    A discussion with you would be interesting, as I see myself possibly agreeing with some of your premises (for example, India’s choice of its own sovereign bar height will NOT stop innovation elsewhere in the world) at the same time I know that I disagree with the conclusions that you want to draw from those premises (for example, India’s choice will NOT result in drugs at affordable prices, leastwise here for me in the States, because costs are shifted – there is no free lunch).

  7. K. David Crockett April 1, 2015 3:31 pm

    Anon:
    I didn’t assume India is innovating faster! Daniel Cole said that India was catching up in innovation, so HE said India was innovating faster. I just teased him about that.

    I assume Indian drug companies do very little innovation, and just free-loads on us for innovation. If I ran a country with a billion poor people, I might make the same decision that India made. For some maladies, like diabetes, cheap medicine without further innovation is a good short-term and mid-term solution. For other maladies, maybe I want to spur innovation with patents, which in the long term might improve living standards but in the short term keep drugs out of reach for a few hundred million people.

    You may be correct that India’s course, which gets OI (outside of India) patented drugs into India for cheap might mean higher prices for us in the US. Levemir, for example, might be cheaper in India because there are multiple manufacturers, none paying royalties. I don’t remember much from college economics, but I think price is determined by relative supply and demand in the market place, and since the US is a closed market (except for some level of illegal imports), what happens in India should have no effect on prices in the US. India’s lack of patents for big pharma may induce some drug companies to quit innovating, but (a) India is betting that the enticements of the US and EP markets are too big for that to happen and (b) that won’t effect drug prices in India or the US.

    If innovation is the most important thing, can’t we appreciate India’s innovation in the area of patent law? We jigger with patent law all the time, changing our standards of patentability, patentable subject matter, etc.

  8. Anon April 1, 2015 6:30 pm

    You are entirely incorrect as to the cost impact in the US due to what happens in India (and not just in relation to illegal imports).

    I speak from experience from my management days in treating cost factors on a world wide basis. Market segmentation (and the associated cost impacts) are a very real thing.

  9. K. David Crockett April 2, 2015 5:15 pm

    Like I said, I don’t remember much from my economics classes in the 80’s, except that Professor Berkowitz made it all very exciting. Can you (briefly) trace the effect of India’s decision that a drug is not patentable to a price increase for that drug in the US?

  10. Anon April 3, 2015 4:26 pm

    Briefly:

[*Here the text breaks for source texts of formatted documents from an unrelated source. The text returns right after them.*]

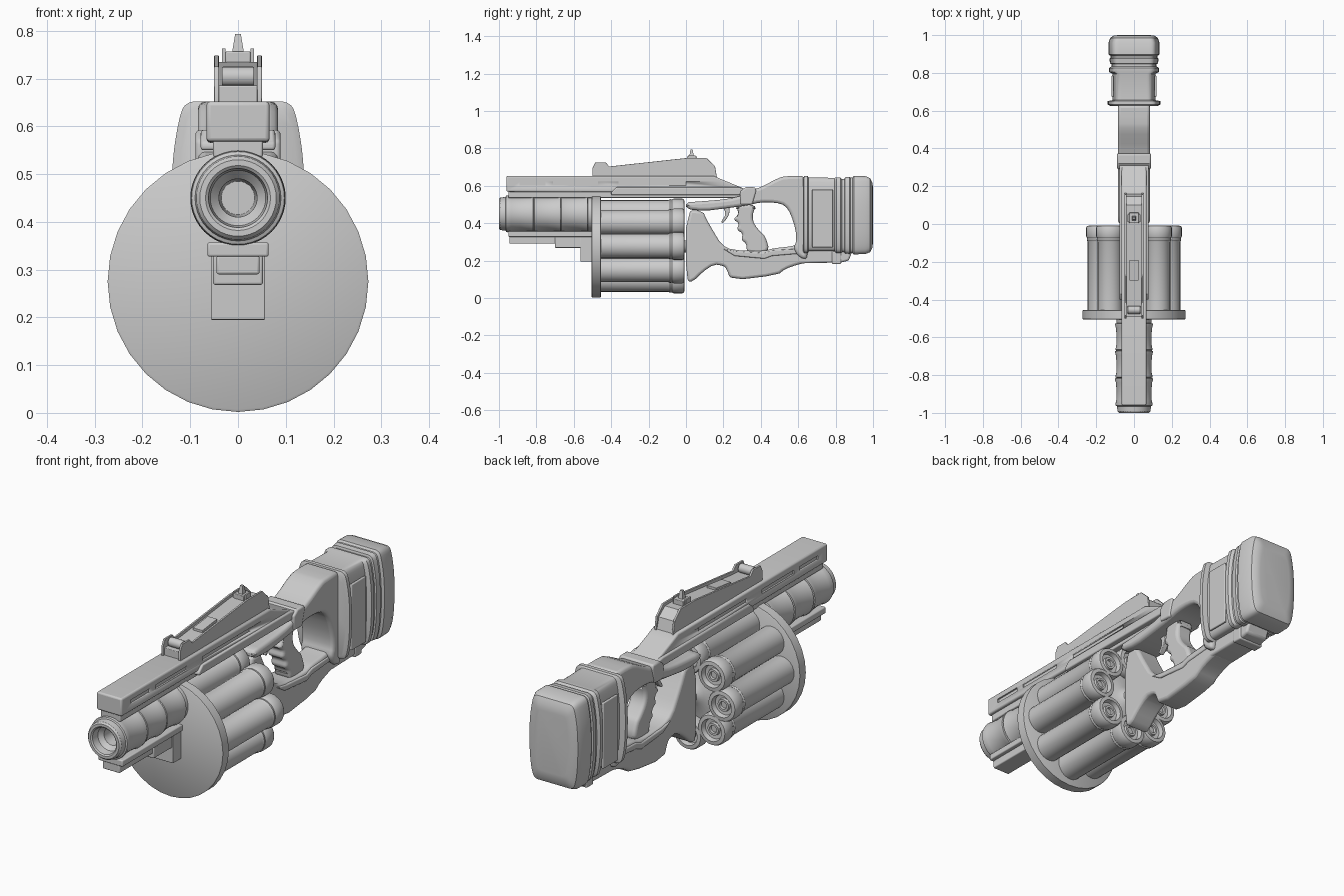
import bpy, bmesh
from math import sin, cos, pi
from mathutils import Vector


def finish(name, bm, angle=0.6):
    bmesh.ops.recalc_face_normals(bm, faces=bm.faces)
    me = bpy.data.meshes.new(name)
    bm.to_mesh(me)
    bm.free()
    ob = bpy.data.objects.new(name, me)
    bpy.context.collection.objects.link(ob)
    bpy.ops.object.select_all(action='DESELECT')
    bpy.context.view_layer.objects.active = ob
    ob.select_set(True)
    bpy.ops.object.shade_smooth_by_angle(angle=angle)
    return ob


def rounded(pts, n):
    # corner cutting for organic outlines
    for _ in range(n):
        out = []
        for i, p in enumerate(pts):
            a, b = Vector(p), Vector(pts[(i + 1) % len(pts)])
            out += [a.lerp(b, 0.25), a.lerp(b, 0.75)]
        pts = out
    return pts


def plate(name, pts, hw, bevel=0.006, smooth=0, x=0.0):
    # side profile in (y, z), extruded across x
    pts = rounded(pts, smooth)
    bm = bmesh.new()
    L = [bm.verts.new((x - hw, p[0], p[1])) for p in pts]
    R = [bm.verts.new((x + hw, p[0], p[1])) for p in pts]
    bm.faces.new(L)
    bm.faces.new(R)
    for i in range(len(pts)):
        j = (i + 1) % len(pts)
        bm.faces.new((L[i], L[j], R[j], R[i]))
    ob = finish(name, bm)
    if bevel:
        m = ob.modifiers.new("bevel", 'BEVEL')
        m.width, m.segments, m.angle_limit = bevel, 3, 0.75
        m.use_clamp_overlap = False
    return ob


def box(name, y0, y1, z0, z1, hw, bevel=0.005, x=0.0):
    return plate(name, [(y0, z0), (y1, z0), (y1, z1), (y0, z1)], hw, bevel, 0, x)


def skin(name, rings, angle=0.6):
    # bridge a series of closed rings and cap the ends
    bm = bmesh.new()
    vs = [[bm.verts.new(p) for p in r] for r in rings]
    for a, b in zip(vs, vs[1:]):
        for i in range(len(a)):
            j = (i + 1) % len(a)
            bm.faces.new((a[i], a[j], b[j], b[i]))
    bm.faces.new(vs[0])
    bm.faces.new(vs[-1])
    return finish(name, bm, angle)


def lathe(name, prof, cx, cz, n=32):
    # profile of (y, radius) around an axis along y
    return skin(name, [[(cx + r * sin(2 * pi * i / n), y, cz + r * cos(2 * pi * i / n))
                        for i in range(n)] for y, r in prof])


# barrel with bulged segments and an open bore
prof = [(-0.80, 0.035), (-0.94, 0.04), (-0.96, 0.058), (-0.995, 0.062), (-1.0, 0.068),
        (-1.0, 0.08), (-0.992, 0.087), (-0.965, 0.09), (-0.962, 0.097)]
for y in (-0.955, -0.81, -0.665):
    prof += [(y, 0.099), (y + 0.02, 0.094), (y + 0.07, 0.092), (y + 0.115, 0.096),
             (y + 0.13, 0.1), (y + 0.138, 0.1), (y + 0.14, 0.092)]
prof += [(-0.49, 0.095)]
lathe("barrel", prof, 0, 0.45, 40)

# rail under the barrel and its mounting blocks
box("lower_rail", -0.95, -0.5, 0.327, 0.357, 0.064)
box("lower_rail_foot", -0.945, -0.5, 0.29, 0.33, 0.045)
box("lower_rail_block", -0.7, -0.55, 0.268, 0.33, 0.052)
box("drum_bracket", -0.565, -0.5, 0.195, 0.35, 0.057, 0.003)

# revolving drum: front disc, core and eight chambers
CZ = 0.275
lathe("drum_disc", [(-0.505, 0.268), (-0.502, 0.273), (-0.458, 0.273), (-0.455, 0.268)], 0, CZ)
lathe("drum_core", [(-0.47, 0.14), (-0.06, 0.14), (-0.05, 0.06), (-0.03, 0.035), (0.02, 0.03)], 0, CZ)
for k in range(8):
    a = k * pi / 4
    lathe(f"chamber_{k}", [(-0.46, 0.066), (-0.095, 0.066), (-0.085, 0.071), (-0.075, 0.069),
                           (-0.065, 0.074), (-0.02, 0.074), (-0.01, 0.069), (-0.008, 0.052),
                           (-0.03, 0.047), (-0.032, 0.03), (-0.02, 0.028), (-0.02, 0.018), (-0.03, 0.016)],
          0.179 * sin(a), CZ + 0.003 + 0.179 * cos(a), 24)

# long upper receiver with side grooves
rail = plate("upper_receiver", [(-0.96, 0.568), (-0.96, 0.652), (0.15, 0.652), (0.2, 0.63), (0.31, 0.585),
                                (0.32, 0.562)], 0.066, 0.008)
for s in (-1, 1):
    for y0, y1 in ((-0.89, -0.75), (-0.71, -0.47), (-0.36, 0.0)):
        cut = box("groove_cutter", y0, y1, 0.602, 0.622, 0.008, 0, s * 0.066)
        cut.hide_render = True
        cut.hide_set(True)
        m = rail.modifiers.new("groove", 'BOOLEAN')
        m.operation, m.object, m.solver = 'DIFFERENCE', cut, 'EXACT'
box("receiver_base", -0.95, 0.3, 0.535, 0.575, 0.052)
plate("receiver_skirt", [(-0.4, 0.565), (-0.37, 0.592), (0.28, 0.592), (0.36, 0.575), (0.36, 0.55), (-0.4, 0.55)],
      0.078, 0.006)

# carry sight: side walls, sunken floor, roller and posts
wall = [(-0.5, 0.645), (-0.5, 0.695), (-0.485, 0.725), (-0.43, 0.725), (-0.41, 0.703), (0.0, 0.748),
        (0.11, 0.748), (0.155, 0.705), (0.165, 0.645)]
for s in (-1, 1):
    plate("sight_wall", wall, 0.005, 0.002, 0, s * 0.045)
plate("sight_floor", [(-0.49, 0.645), (-0.49, 0.685), (-0.4, 0.69), (0.0, 0.735), (0.1, 0.735), (0.145, 0.7),
                      (0.16, 0.645)], 0.042, 0.003)
plate("sight_roller", [(-0.455 + 0.021 * cos(i * pi / 10), 0.704 + 0.021 * sin(i * pi / 10)) for i in range(20)],
      0.034, 0.003)
plate("sight_slider", [(-0.3, 0.69), (-0.3, 0.712), (-0.19, 0.725), (-0.19, 0.7)], 0.025, 0.002)
box("rear_sight_base", 0.005, 0.06, 0.73, 0.757, 0.026, 0.003)
for s in (-1, 1):
    box("rear_sight_ear", 0.01, 0.05, 0.73, 0.763, 0.004, 0.001, s * 0.03)
lathe_post = skin("sight_post", [[(w * a, 0.03 + w * b, z) for a, b in ((-1, -1), (1, -1), (1, 1), (-1, 1))]
                                 for w, z in ((0.013, 0.75), (0.009, 0.775), (0.006, 0.793))])

# upper strut sweeping into the rear column
plate("upper_strut", [(0.0, 0.475), (0.0, 0.512), (0.06, 0.515), (0.22, 0.528), (0.3, 0.548), (0.36, 0.58),
                      (0.4, 0.592), (0.5, 0.645), (0.54, 0.652), (0.66, 0.652), (0.66, 0.2), (0.6, 0.22),
                      (0.575, 0.27), (0.59, 0.3), (0.588, 0.36), (0.56, 0.45), (0.53, 0.495), (0.48, 0.51),
                      (0.4, 0.512), (0.33, 0.495), (0.22, 0.48), (0.1, 0.465)], 0.084, 0.016, 1)
plate("strut_collar", [(0.29, 0.5), (0.29, 0.57), (0.32, 0.592), (0.37, 0.592), (0.375, 0.57), (0.355, 0.5)],
      0.089, 0.008)

# lower frame from front fin to heel
plate("lower_frame", [(0.0, 0.47), (0.09, 0.465), (0.11, 0.42), (0.15, 0.35), (0.19, 0.285), (0.25, 0.255),
                      (0.42, 0.25), (0.46, 0.265), (0.56, 0.275), (0.66, 0.3), (0.66, 0.19), (0.6, 0.18),
                      (0.53, 0.155), (0.49, 0.123), (0.24, 0.093), (0.215, 0.16), (0.2, 0.172), (0.15, 0.18),
                      (0.09, 0.14), (0.04, 0.09), (0.0, 0.085)], 0.06, 0.014, 1)
plate("frame_rib", [(0.2, 0.262), (0.26, 0.225), (0.42, 0.21), (0.46, 0.225), (0.64, 0.24), (0.64, 0.265),
                    (0.46, 0.255), (0.42, 0.24), (0.27, 0.25)], 0.066, 0.006)

# pistol grip with finger grooves, and trigger
plate("grip", [(0.26, 0.5), (0.38, 0.5), (0.355, 0.45), (0.36, 0.4), (0.4, 0.35), (0.425, 0.33), (0.45, 0.24),
               (0.32, 0.24), (0.325, 0.29), (0.295, 0.31), (0.305, 0.345), (0.27, 0.365), (0.285, 0.4),
               (0.25, 0.42), (0.285, 0.45)], 0.042, 0.015, 2)
plate("trigger", [(0.19, 0.5), (0.23, 0.5), (0.235, 0.45), (0.2, 0.4), (0.185, 0.405), (0.215, 0.45)], 0.012, 0.003, 1)

# butt: soft-cornered sections, narrower at top and bottom
half = rounded([(0, 1), (0.45, 1), (0.8, 1), (0.9, 0.8), (1, 0.35), (1, -0.35), (0.92, -0.8), (0.8, -1), (0.45, -1),
                (0, -1)], 2)
half = [p for p in half if p[0] > 0.1]
shape = [(p[0], p[1]) for p in half] + [(-p[0], p[1]) for p in reversed(half)]


def butt(name, secs):
    skin(name, [[(u * w, y, (lo + hi) / 2 + v * (hi - lo) / 2) for u, v in shape] for y, w, lo, hi in secs])


butt("butt_body", [(0.625, 0.125, 0.25, 0.64), (0.632, 0.139, 0.24, 0.652), (0.65, 0.139, 0.24, 0.652),
                   (0.656, 0.114, 0.25, 0.645), (0.795, 0.114, 0.25, 0.642), (0.805, 0.132, 0.24, 0.645),
                   (0.825, 0.132, 0.24, 0.645), (0.835, 0.12, 0.245, 0.635), (0.87, 0.12, 0.245, 0.635)])
butt("butt_pad", [(0.845, 0.115, 0.25, 0.63), (0.85, 0.127, 0.238, 0.645), (0.875, 0.13, 0.236, 0.648),
                  (0.88, 0.124, 0.24, 0.643), (0.89, 0.124, 0.24, 0.643), (0.897, 0.135, 0.233, 0.652),
                  (0.96, 0.135, 0.235, 0.651), (0.985, 0.126, 0.245, 0.64), (0.997, 0.108, 0.27, 0.615),
                  (1.0, 0.085, 0.3, 0.585)])
for s in (-1, 1):
    box("butt_side_panel", 0.675, 0.785, 0.27, 0.58, 0.006, 0.004, s * 0.114)
plate("butt_heel", [(0.6, 0.185), (0.83, 0.19), (0.87, 0.2), (0.89, 0.25), (0.6, 0.26)], 0.06, 0.01)
box("butt_heel_step", 0.78, 0.83, 0.182, 0.25, 0.065, 0.006)
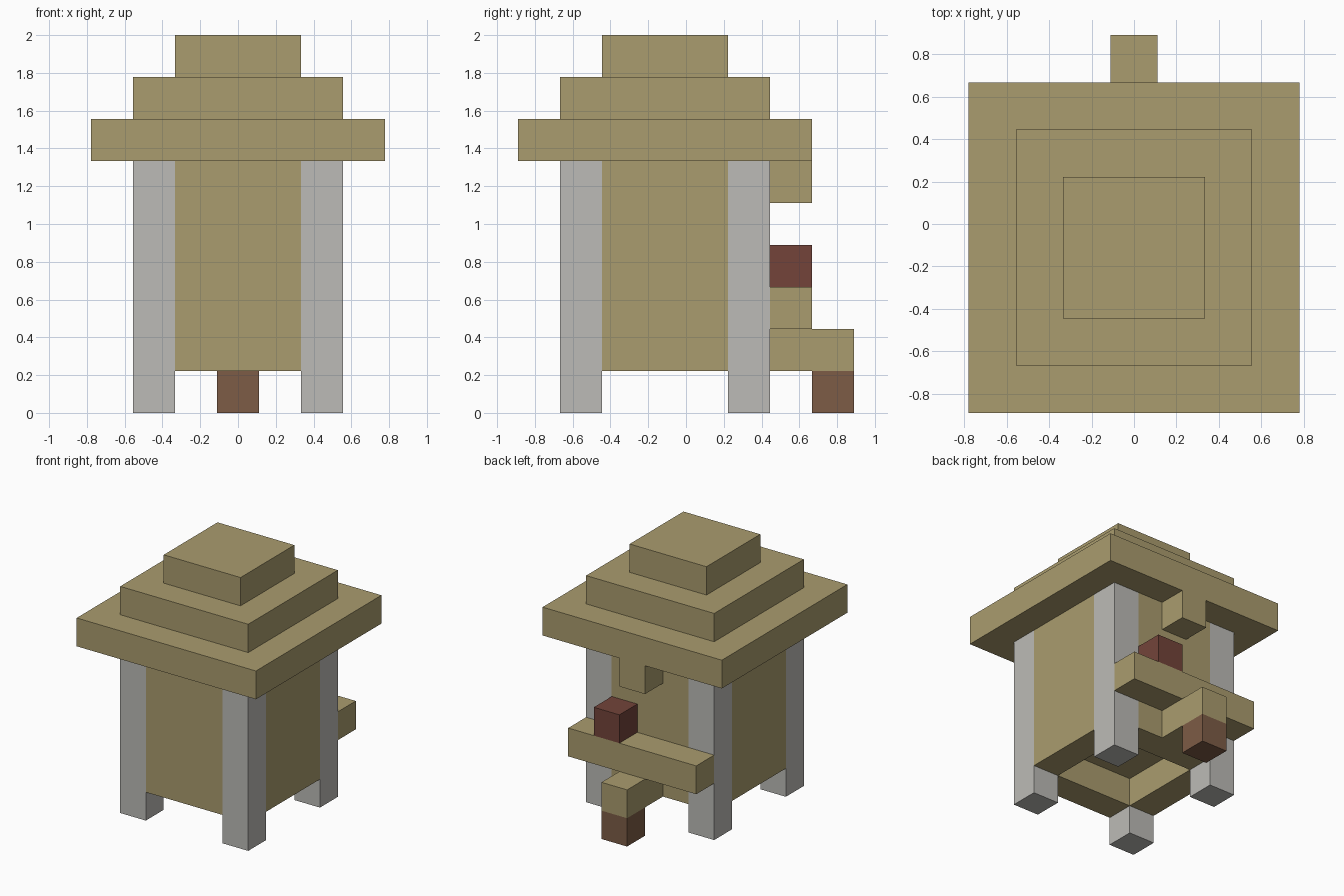
import bpy
import bmesh
from mathutils import Vector

cube = bpy.data.objects.get("Cube")
if cube:
    bpy.data.objects.remove(cube, do_unlink=True)

U = 2 / 9  # one building block


def linear(c):
    c /= 255
    return c / 12.92 if c <= 0.04045 else ((c + 0.055) / 1.055) ** 2.4


def material(name, *rgb):
    colour = [linear(c) for c in rgb] + [1]
    mat = bpy.data.materials.new(name)
    mat.use_nodes = True
    mat.diffuse_color = colour
    mat.node_tree.nodes["Principled BSDF"].inputs["Base Color"].default_value = colour
    return mat


TAN = material("tan wood", 170, 156, 110)
GREY = material("pale grey stone", 188, 187, 183)
RED = material("dark red", 115, 68, 58)
BROWN = material("brown wood", 125, 92, 70)


def box(name, low, high, mat):
    """Block between two corners, given in block units."""
    low, high = Vector(low) * U, Vector(high) * U
    bm = bmesh.new()
    bmesh.ops.create_cube(bm, size=1)
    bmesh.ops.scale(bm, vec=high - low, verts=bm.verts)
    mesh = bpy.data.meshes.new(name)
    bm.to_mesh(mesh)
    bm.free()
    mesh.materials.append(mat)
    obj = bpy.data.objects.new(name, mesh)
    obj.location = (low + high) / 2
    bpy.context.collection.objects.link(obj)
    return obj


MID_Y = -0.5  # centre of the hut itself, which sits forward of the back fittings

# Stepped roof
for tier, half in enumerate((3.5, 2.5, 1.5)):
    box(f"roof_tier_{tier + 1}", (-half, MID_Y - half, 6 + tier),
        (half, MID_Y + half, 7 + tier), TAN)

# Corner posts
for side, x in (("right", -2.5), ("left", 1.5)):
    for end, y in (("front", -3), ("back", 1)):
        box(f"{end}_{side}_post", (x, y, 0), (x + 1, y + 1, 6), GREY)

# Walls flush with the posts, and the raised floor
for side, x in (("right", -2.5), ("left", 1.5)):
    box(f"{side}_wall", (x, -2, 1), (x + 1, 1, 6), TAN)
for end, y in (("front", -3), ("back", 1)):
    box(f"{end}_wall", (-1.5, y, 1), (1.5, y + 1, 6), TAN)
box("floor", (-1.5, -2, 2), (1.5, 1, 3), TAN)

# Fittings on the back
box("roof_bracket", (-0.5, 2, 5), (0.5, 3, 6), TAN)
box("back_shelf", (-2.5, 2, 2), (2.5, 3, 3), TAN)
box("shelf_pot", (0.5, 2, 3), (1.5, 3, 4), RED)
box("step_beam", (-0.5, 2, 1), (0.5, 4, 2), TAN)
box("step_foot", (-0.5, 3, 0), (0.5, 4, 1), BROWN)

    Non-patent coverage –> lower price,
    Lower price –> smaller region profit
    Make up the difference, Cost –> US

  11. K. David Crockett April 23, 2015 4:27 pm

    Anon: I can see that a drug firm might want to gouge US customers to make up the difference, but I can’t see that it works to maximize profits. Assuming some price elasticity, the optimum price in the US is determined by supply and demand. Any variation from the optimum price results in lost profit. Supply may be limited due to the patent, which should result in higher prices. From this viewpoint, what happens in India does not effect the supply or the demand in the US, and thus should not effect the price in the US.
    You might be interested in David Lazarus’ recent article about Zorivax,at http://www.latimes.com/business/la-fi-lazarus-20150306-column.html. Zorivax sells for $35 in Canada, and $2500 in the US. This can’t be explained by a differential in patent protection (there is no patent), or free market operation, so something else must be happening. There must be some other distortion in the market that is entirely unrelated to lack of patent protection in Canada.